● **Task prompt**
Lift out, unaltered, the lines of the material below between the line holding "g.translate(0, 0, -0.05);" and the line holding "crosswise.position.x = -0.004;", counting both.
<<<<
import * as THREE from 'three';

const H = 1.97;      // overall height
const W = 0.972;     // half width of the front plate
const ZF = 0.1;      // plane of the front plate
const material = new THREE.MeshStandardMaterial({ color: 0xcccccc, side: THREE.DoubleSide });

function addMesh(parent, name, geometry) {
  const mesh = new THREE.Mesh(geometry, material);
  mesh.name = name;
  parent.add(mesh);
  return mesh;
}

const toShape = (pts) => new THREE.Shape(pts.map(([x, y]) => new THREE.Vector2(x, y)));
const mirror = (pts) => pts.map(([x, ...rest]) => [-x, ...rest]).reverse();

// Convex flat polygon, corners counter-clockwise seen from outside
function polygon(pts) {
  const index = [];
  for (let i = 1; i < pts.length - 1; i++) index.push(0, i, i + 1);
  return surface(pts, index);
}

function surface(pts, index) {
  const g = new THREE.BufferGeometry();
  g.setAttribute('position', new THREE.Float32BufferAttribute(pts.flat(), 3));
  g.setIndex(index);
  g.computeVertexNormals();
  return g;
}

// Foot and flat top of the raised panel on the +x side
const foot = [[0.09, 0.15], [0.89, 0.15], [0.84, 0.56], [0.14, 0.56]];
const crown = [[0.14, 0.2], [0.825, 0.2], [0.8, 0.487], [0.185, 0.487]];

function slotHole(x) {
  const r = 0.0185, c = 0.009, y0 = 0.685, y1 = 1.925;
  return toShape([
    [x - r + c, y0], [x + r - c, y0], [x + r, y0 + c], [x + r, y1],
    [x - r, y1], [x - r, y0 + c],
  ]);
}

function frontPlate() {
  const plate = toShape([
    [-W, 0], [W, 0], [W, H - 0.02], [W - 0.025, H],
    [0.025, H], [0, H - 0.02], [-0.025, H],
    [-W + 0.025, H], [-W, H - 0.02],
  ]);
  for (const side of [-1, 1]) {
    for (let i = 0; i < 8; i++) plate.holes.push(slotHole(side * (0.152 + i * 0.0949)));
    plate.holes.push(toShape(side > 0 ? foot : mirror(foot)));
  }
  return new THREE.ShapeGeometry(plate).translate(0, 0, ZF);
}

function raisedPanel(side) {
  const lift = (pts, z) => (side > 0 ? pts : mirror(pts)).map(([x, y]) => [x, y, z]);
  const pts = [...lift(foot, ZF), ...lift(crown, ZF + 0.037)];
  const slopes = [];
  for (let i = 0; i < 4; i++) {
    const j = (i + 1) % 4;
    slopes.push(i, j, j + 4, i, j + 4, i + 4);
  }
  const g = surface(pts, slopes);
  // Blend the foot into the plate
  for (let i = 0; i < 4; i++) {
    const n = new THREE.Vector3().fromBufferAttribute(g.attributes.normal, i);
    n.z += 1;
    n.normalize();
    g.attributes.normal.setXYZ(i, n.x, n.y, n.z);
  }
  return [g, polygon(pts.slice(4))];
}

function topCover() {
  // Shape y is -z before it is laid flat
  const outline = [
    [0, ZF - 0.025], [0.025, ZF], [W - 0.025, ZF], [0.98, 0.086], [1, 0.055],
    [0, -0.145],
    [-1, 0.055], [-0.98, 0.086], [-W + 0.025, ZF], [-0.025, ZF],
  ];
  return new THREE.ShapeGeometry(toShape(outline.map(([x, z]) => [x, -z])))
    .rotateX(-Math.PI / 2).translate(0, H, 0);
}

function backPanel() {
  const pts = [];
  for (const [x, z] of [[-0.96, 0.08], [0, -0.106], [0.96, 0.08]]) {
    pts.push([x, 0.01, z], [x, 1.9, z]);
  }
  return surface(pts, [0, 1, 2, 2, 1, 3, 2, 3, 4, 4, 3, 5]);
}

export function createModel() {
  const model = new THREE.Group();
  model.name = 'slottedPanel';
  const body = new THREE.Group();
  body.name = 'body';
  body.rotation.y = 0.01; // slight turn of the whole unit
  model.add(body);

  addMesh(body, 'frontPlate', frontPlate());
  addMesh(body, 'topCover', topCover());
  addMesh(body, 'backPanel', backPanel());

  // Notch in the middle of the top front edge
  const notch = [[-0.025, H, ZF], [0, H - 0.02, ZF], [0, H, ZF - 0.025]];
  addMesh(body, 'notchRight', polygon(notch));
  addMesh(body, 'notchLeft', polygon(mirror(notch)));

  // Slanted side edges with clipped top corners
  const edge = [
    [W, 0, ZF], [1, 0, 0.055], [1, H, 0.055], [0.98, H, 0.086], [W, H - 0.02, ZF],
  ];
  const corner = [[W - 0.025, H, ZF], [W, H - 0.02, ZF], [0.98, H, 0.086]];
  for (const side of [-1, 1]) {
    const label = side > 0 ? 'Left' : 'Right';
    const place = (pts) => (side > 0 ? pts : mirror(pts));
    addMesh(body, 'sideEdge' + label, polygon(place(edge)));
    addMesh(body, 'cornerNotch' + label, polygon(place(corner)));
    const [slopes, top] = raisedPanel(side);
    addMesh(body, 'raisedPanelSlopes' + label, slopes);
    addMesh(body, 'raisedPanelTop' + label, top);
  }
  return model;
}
>>>>
<<<<
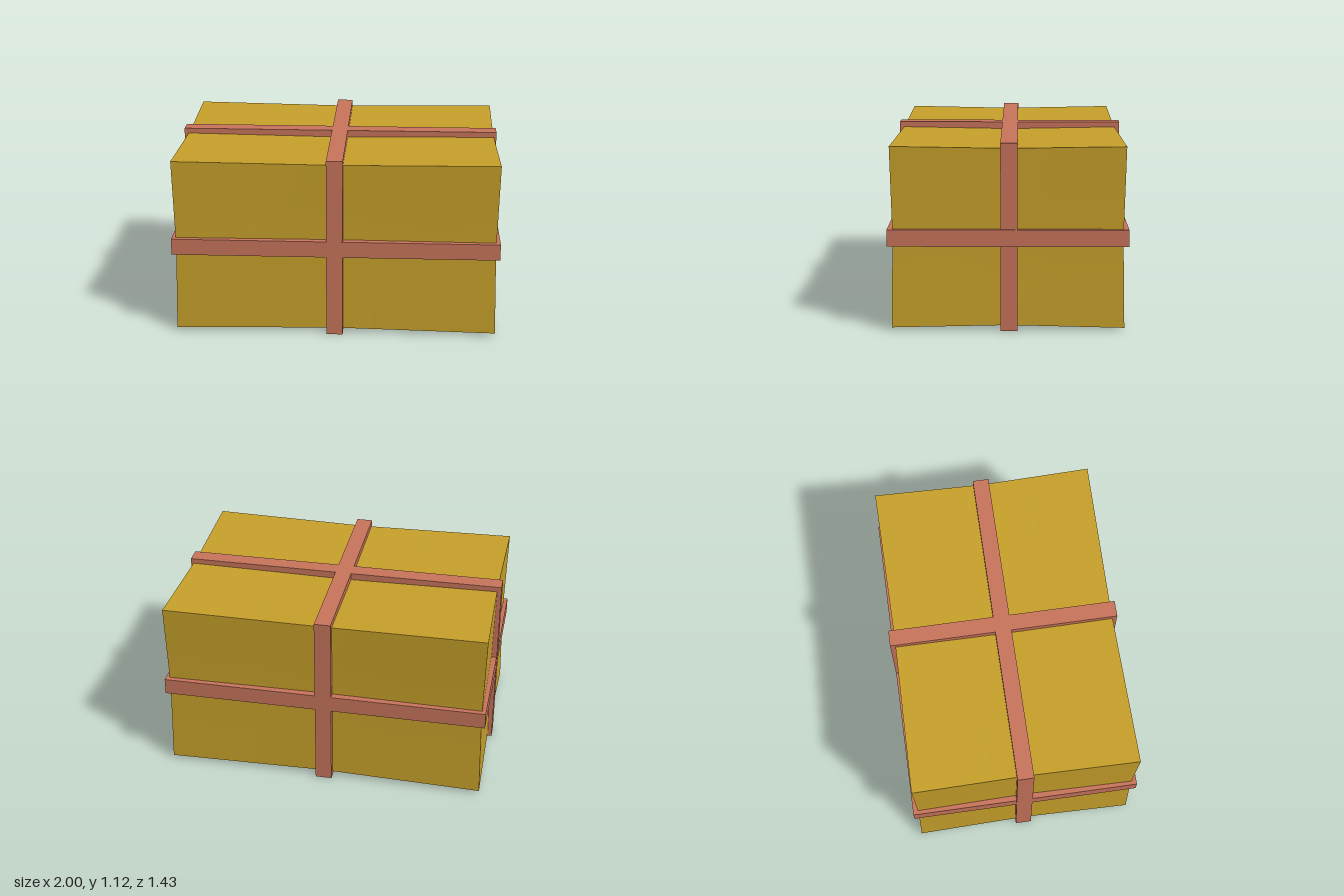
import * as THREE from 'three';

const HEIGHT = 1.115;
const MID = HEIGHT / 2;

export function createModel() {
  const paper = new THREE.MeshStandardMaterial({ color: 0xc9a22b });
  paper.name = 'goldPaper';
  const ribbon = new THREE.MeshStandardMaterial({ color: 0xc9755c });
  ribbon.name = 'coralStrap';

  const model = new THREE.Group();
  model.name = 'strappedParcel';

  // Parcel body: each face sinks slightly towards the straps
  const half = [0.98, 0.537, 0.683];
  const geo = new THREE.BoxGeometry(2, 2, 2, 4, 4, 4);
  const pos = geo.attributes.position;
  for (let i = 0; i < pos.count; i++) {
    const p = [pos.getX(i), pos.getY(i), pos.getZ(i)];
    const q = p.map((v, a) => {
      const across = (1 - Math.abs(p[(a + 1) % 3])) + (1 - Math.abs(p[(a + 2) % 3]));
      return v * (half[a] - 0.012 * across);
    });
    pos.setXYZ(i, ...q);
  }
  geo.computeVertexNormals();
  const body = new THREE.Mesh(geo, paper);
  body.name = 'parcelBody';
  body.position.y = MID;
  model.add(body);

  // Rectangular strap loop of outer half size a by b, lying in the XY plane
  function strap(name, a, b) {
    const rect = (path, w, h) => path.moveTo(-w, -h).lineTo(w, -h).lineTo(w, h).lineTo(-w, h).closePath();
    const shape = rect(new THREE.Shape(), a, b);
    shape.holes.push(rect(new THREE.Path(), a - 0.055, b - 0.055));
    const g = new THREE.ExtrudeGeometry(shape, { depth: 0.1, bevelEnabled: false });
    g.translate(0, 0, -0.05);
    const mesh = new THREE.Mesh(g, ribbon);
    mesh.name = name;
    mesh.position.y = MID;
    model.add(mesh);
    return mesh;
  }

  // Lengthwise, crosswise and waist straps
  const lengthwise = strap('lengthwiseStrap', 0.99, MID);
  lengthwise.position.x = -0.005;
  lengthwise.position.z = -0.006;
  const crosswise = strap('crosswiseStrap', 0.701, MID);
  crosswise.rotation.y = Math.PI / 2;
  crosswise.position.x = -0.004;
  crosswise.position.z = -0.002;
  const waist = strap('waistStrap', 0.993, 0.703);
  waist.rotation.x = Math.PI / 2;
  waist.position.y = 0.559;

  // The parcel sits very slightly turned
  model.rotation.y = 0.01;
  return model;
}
>>>>
<<<<
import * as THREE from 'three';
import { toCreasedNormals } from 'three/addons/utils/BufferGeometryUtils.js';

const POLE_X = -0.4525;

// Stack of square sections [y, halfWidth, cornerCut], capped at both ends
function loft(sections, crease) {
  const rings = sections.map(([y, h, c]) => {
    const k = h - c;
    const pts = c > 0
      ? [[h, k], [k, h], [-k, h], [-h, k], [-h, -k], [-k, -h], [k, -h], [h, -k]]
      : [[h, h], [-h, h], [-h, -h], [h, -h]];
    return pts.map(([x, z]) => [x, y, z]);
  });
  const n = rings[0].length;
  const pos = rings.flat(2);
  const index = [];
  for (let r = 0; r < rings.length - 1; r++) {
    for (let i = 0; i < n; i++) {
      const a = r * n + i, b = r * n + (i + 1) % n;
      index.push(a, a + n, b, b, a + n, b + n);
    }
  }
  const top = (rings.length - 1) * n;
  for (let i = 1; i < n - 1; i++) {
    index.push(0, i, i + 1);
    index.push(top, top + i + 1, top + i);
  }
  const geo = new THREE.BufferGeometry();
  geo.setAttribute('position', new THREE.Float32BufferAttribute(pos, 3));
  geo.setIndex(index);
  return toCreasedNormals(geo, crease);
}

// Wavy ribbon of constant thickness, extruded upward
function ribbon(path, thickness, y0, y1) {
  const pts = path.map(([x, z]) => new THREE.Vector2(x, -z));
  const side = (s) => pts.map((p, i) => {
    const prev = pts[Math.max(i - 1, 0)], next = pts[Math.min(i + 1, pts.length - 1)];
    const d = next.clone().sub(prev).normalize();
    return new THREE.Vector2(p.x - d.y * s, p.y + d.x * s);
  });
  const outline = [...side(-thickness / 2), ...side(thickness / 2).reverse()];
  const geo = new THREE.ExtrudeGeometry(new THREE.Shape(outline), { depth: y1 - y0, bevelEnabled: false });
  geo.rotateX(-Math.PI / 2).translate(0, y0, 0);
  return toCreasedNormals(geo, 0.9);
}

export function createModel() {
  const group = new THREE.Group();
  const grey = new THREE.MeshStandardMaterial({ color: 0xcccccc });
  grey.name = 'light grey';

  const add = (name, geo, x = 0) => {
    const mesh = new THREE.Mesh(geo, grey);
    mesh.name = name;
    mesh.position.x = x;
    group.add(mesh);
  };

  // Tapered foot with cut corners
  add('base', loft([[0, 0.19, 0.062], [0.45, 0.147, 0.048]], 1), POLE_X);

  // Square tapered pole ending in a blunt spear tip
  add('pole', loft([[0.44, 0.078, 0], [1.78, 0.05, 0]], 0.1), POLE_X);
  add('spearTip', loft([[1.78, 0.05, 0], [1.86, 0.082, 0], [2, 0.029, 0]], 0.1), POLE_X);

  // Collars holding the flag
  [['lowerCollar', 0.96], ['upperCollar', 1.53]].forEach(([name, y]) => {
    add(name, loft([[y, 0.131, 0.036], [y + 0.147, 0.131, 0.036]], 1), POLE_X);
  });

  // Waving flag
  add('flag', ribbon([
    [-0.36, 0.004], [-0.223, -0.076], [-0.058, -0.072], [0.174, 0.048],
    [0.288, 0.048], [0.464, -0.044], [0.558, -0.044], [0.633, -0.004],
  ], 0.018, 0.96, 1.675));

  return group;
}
>>>>
● **Solution to the exercise**
    g.translate(0, 0, -0.05);
    const mesh = new THREE.Mesh(g, ribbon);
    mesh.name = name;
    mesh.position.y = MID;
    model.add(mesh);
    return mesh;
  }

  // Lengthwise, crosswise and waist straps
  const lengthwise = strap('lengthwiseStrap', 0.99, MID);
  lengthwise.position.x = -0.005;
  lengthwise.position.z = -0.006;
  const crosswise = strap('crosswiseStrap', 0.701, MID);
  crosswise.rotation.y = Math.PI / 2;
  crosswise.position.x = -0.004;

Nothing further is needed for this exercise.